In a further attempt to decarbonise this notoriously hard-to-abate sector, Delta Airlines’ energy subsidiary Monroe Energy has partnered with startup Agilyx to source its closed-loop crude oil for aviation fuel. The oil, called ASCO, is produced by processing mixed plastics and Styrofoam at an industrial recycling facility in Portland, Oregon. It is then sold to existing refineries where it can be converted into jet fuel.
Agilyx claims that the use of ASCO produces “significantly” lower life-cycle carbon emissions than fossil-fuel derived diesel, petrol or jet fuel. Under its partnership with Delta, the startup will develop a new production facility capable of generating 2,500 barrels of ASCO per day by 2020.
‘Silent’ electric aircraft
Continuing on the topic of travel, a further popular option for decarbonising the transport sector is electrifying existing vehicles, with progress already being made in the truck, train and car industries.
And while progress towards zero-carbon aircraft has been slower, there are currently more than 100 electric aircraft projects underway across the world, with Heathrow and easyJet predicting that the first all-electric passenger plane will take to the skies in the 2030s.
In an early sign of success, researchers at the Massachusetts Institute of technology (MIT) have developed and tested a zero-emission aircraft, which they claim has no moving parts and makes no noise during flight. Reportedly inspired by the futuristic shuttles depicted in Star Trek, the aircraft uses an “ionic wind” — a flow of ions produced aboard the plane using an electric current – to propel itself.
The plane, called Ion Drive, is currently in the prototype stage, with results of its first test flights having been published this month. It weighs 2.5kg and has a wingspan of 5m, with the research team set to develop larger models in the future.
Contactless coffee cups

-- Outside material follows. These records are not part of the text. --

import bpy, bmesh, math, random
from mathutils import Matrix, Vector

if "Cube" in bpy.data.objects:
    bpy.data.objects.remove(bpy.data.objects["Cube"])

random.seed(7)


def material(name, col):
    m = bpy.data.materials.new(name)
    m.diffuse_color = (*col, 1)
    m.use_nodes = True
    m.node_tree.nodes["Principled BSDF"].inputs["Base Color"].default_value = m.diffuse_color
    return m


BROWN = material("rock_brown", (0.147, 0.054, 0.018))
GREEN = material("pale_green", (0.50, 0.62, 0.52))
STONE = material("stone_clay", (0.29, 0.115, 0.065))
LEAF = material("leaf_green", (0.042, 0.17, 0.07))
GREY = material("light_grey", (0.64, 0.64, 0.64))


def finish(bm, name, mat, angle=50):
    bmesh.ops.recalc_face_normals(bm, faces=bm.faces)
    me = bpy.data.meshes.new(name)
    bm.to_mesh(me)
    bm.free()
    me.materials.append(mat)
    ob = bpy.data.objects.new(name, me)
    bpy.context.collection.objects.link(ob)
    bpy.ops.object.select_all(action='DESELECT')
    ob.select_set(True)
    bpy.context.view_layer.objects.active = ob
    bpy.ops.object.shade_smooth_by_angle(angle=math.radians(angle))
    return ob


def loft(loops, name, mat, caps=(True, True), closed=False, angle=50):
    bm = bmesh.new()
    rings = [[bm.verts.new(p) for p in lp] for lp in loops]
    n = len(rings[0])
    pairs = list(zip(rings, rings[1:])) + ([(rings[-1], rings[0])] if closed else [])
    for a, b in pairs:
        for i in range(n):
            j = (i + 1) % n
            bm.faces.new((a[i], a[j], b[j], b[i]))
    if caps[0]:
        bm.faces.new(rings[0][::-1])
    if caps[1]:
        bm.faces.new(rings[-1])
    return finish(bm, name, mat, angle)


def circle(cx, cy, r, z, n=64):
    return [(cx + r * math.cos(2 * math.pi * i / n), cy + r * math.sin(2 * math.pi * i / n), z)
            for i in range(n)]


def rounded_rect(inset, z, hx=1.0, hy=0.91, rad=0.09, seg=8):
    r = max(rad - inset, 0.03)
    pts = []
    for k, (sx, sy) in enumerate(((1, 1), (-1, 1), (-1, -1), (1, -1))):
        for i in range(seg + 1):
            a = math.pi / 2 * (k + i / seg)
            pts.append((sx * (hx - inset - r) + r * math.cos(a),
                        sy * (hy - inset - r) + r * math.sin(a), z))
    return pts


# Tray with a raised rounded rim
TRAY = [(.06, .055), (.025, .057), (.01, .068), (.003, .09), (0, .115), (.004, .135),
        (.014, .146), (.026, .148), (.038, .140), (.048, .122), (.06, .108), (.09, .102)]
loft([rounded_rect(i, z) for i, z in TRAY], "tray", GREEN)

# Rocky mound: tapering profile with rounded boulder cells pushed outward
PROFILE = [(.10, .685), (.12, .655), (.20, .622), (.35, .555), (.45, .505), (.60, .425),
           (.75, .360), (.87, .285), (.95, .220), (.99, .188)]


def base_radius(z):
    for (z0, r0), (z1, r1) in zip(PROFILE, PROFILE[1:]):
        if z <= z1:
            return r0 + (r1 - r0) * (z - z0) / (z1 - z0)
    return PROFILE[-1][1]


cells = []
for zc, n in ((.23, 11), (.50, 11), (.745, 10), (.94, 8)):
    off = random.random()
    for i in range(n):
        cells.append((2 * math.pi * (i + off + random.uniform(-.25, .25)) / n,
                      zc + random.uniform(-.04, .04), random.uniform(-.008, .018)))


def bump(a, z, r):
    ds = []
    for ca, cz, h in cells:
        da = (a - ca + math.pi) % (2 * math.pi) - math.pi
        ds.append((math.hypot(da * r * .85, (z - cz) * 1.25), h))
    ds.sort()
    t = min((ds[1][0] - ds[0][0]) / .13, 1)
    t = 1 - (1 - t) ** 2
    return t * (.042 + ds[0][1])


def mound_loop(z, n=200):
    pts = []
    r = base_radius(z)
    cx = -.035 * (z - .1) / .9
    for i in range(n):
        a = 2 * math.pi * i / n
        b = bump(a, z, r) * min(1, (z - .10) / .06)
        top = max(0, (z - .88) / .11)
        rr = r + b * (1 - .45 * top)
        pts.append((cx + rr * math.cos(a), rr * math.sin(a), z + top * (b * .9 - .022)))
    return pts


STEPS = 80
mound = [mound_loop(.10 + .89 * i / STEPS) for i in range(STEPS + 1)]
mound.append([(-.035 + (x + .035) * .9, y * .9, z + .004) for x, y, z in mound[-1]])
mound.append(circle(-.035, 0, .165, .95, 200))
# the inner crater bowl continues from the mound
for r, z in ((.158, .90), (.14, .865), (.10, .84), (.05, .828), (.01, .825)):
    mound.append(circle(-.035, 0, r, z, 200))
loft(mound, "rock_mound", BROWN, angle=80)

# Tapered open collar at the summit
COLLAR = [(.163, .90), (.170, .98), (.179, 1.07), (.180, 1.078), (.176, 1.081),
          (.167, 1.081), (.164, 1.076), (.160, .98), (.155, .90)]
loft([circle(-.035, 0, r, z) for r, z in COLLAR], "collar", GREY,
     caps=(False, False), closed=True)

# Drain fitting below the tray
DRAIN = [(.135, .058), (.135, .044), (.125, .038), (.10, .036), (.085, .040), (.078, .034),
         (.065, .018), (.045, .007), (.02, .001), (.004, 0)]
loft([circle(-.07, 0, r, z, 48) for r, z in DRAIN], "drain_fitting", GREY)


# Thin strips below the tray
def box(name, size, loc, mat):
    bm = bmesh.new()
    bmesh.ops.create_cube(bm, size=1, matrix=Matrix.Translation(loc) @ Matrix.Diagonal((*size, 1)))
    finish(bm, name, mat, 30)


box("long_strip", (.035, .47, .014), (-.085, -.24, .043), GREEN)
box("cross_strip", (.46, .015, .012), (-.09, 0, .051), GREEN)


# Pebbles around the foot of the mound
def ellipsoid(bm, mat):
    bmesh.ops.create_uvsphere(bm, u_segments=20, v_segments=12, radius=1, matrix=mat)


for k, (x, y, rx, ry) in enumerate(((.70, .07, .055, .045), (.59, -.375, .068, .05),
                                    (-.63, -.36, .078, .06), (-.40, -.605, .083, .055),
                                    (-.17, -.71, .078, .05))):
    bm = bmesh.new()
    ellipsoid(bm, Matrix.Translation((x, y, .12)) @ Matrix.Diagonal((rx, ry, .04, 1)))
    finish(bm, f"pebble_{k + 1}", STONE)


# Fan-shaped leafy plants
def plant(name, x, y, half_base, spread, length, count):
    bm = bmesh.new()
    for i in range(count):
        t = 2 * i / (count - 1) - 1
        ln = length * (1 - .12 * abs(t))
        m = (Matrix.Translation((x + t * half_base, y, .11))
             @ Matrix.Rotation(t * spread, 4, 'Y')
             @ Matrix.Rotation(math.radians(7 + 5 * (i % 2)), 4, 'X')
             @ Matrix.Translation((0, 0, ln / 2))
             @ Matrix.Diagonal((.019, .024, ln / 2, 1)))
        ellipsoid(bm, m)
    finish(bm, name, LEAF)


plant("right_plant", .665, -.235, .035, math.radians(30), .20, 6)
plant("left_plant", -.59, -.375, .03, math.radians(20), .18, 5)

After introducing a 25p discount for customers bringing reusable cups in a bid to incentivise behaviour change, coffee chain Costa has this week unveiled an innovative new reusable flask with a contactless payment chip.
Developed in partnership with Barclays, the cup has a detachable silicone base with an integrated contactless payment chip, which customers can top-up like they would an Oyster Card or gift card.
Using the bank’s bPay technology, the cup, called Clever Cup, enables users to make contactless payment up to £30 in Costa’s 2,380 UK stores. Users can also top up their balance and track payments online or via a dedicated app for Android and Apple phones and tablets.
The cup will be stocked in all UK Costa stores before the start of December, retailing at £14.99.
Energy from wastewater
After receiving accolades from the likes of the Climate Launchpad, Shell and the Energy Innovation Centre, student entrepreneurs Thomas Fudge and William Gambier this week won an innovation competition run by Santander UK for their work to turn wastewater into renewable energy and cookstove fuel.
Under their Brunel-based startup Wase, the duo has developed concepts for a decentralised wastewater processing system which generates green electricity and gas as it operates. The system captures the methane produced by the organic waste in wastewater as it decomposes, harnessing it for power generation in a way similar to hydrogen.
Then, it collects the solid sludge found in wastewater and heats it up, generating yet more methane through the process of thermal hydrolysis. Finally, the treated waste enters an anaerobic digester, where it is broken down, or is sent to be used in the production of fertilizer. Fudge and Gambier this week received £25,000 in prize money from Santander UK to help bring the design to fruition.